TASK INPUT:
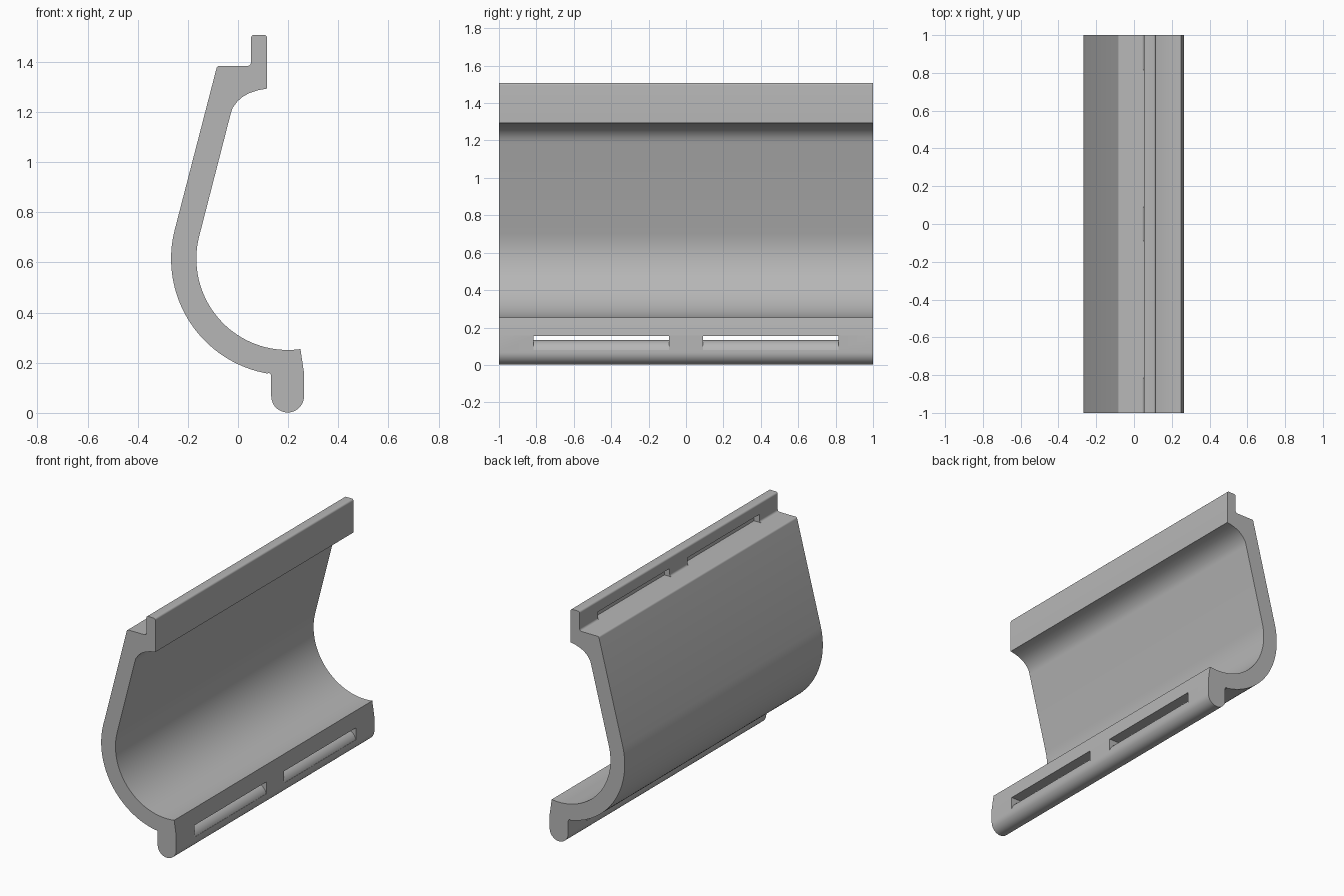
import bpy, bmesh
from math import sin, cos, radians

cube = bpy.data.objects.get("Cube")
if cube:
    bpy.data.objects.remove(cube, do_unlink=True)

grey = bpy.data.materials.new("light grey")
grey.use_nodes = True
color = (0.47, 0.47, 0.47, 1)
grey.diffuse_color = color
grey.node_tree.nodes["Principled BSDF"].inputs["Base Color"].default_value = color


def arc(cx, cz, r, start, end, n):
    """Points on a circle from start to end, in degrees."""
    angles = [radians(start + (end - start) * i / n) for i in range(n + 1)]
    return [(cx + r * cos(a), cz + r * sin(a)) for a in angles]


def extrude(name, profile, y0, y1):
    """Prism with an x-z profile running from y0 to y1."""
    bm = bmesh.new()
    face = bm.faces.new([bm.verts.new((x, y0, z)) for x, z in profile])
    moved = bmesh.ops.extrude_face_region(bm, geom=[face])["geom"]
    verts = [v for v in moved if isinstance(v, bmesh.types.BMVert)]
    bmesh.ops.translate(bm, verts=verts, vec=(0, y1 - y0, 0))
    bmesh.ops.recalc_face_normals(bm, faces=bm.faces)
    mesh = bpy.data.meshes.new(name)
    bm.to_mesh(mesh)
    bm.free()
    mesh.materials.append(grey)
    obj = bpy.data.objects.new(name, mesh)
    bpy.context.collection.objects.link(obj)
    return obj


# Shared centres: the big curve of the shell and the round bead below it
CX, CZ = 0.198, 0.615
BEAD_Z, BEAD_R = 0.067, 0.0655
LEAN = 14.2

# Closed outline: bead, flange, inner curve, throat, lip, shoulder, outer curve
profile = arc(CX, BEAD_Z, BEAD_R, 180, 360, 24)
profile += [(0.2635, 0.158), (0.249, 0.2547)]
profile += arc(CX, CZ, 0.364, -83, -180 - LEAN, 36)
profile += [(-0.03, 1.19), (-0.022, 1.216), (-0.002, 1.243), (0.02, 1.262),
            (0.046, 1.276), (0.08, 1.287), (0.116, 1.294)]
profile += arc(0.104, 1.496, 0.012, 0, 90, 5)
profile += arc(0.064, 1.496, 0.012, 90, 180, 5)
profile += arc(0.038, 1.398, 0.014, 0, -90, 5)
profile += arc(-0.074, 1.372, 0.012, 90, 180 - LEAN, 4)
profile += arc(CX, CZ, 0.465, -180 - LEAN, -100, 36)
profile += arc(0.1185, 0.146, 0.014, 75, 0, 5)
panel = extrude("curved_panel", profile, -1, 1)

# Lower slots pass over a round bar; upper slots are pockets in the lip
lower_slot = [(0.32, 0.156), (0.1, 0.156), (0.1, 0.08)]
lower_slot += arc(CX, BEAD_Z, BEAD_R, 168, 12, 20) + [(0.32, 0.08)]
upper_slot = [(0.03, 1.3842), (0.09, 1.3842), (0.09, 1.435), (0.03, 1.435)]

bpy.context.view_layer.objects.active = panel
for side in (-1, 1):
    for shape in (lower_slot, upper_slot):
        cutter = extrude("slot_cutter", shape, side * 0.09, side * 0.815)
        cutter.hide_render = True
        cut = panel.modifiers.new("slot", "BOOLEAN")
        cut.operation = "DIFFERENCE"
        cut.solver = "EXACT"
        cut.object = cutter
        bpy.ops.object.modifier_apply(modifier=cut.name)
        bpy.data.objects.remove(cutter, do_unlink=True)

panel.select_set(True)
bpy.ops.object.shade_smooth_by_angle(angle=radians(25))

WORK INSTRUCTION: Each line from the first line of the listing through the line with "grey.diffuse_color = color" must be printed exactly, both ends included, and no picture may appear.

RESPONSE TO THE TASK:
import bpy, bmesh
from math import sin, cos, radians

cube = bpy.data.objects.get("Cube")
if cube:
    bpy.data.objects.remove(cube, do_unlink=True)

grey = bpy.data.materials.new("light grey")
grey.use_nodes = True
color = (0.47, 0.47, 0.47, 1)
grey.diffuse_color = color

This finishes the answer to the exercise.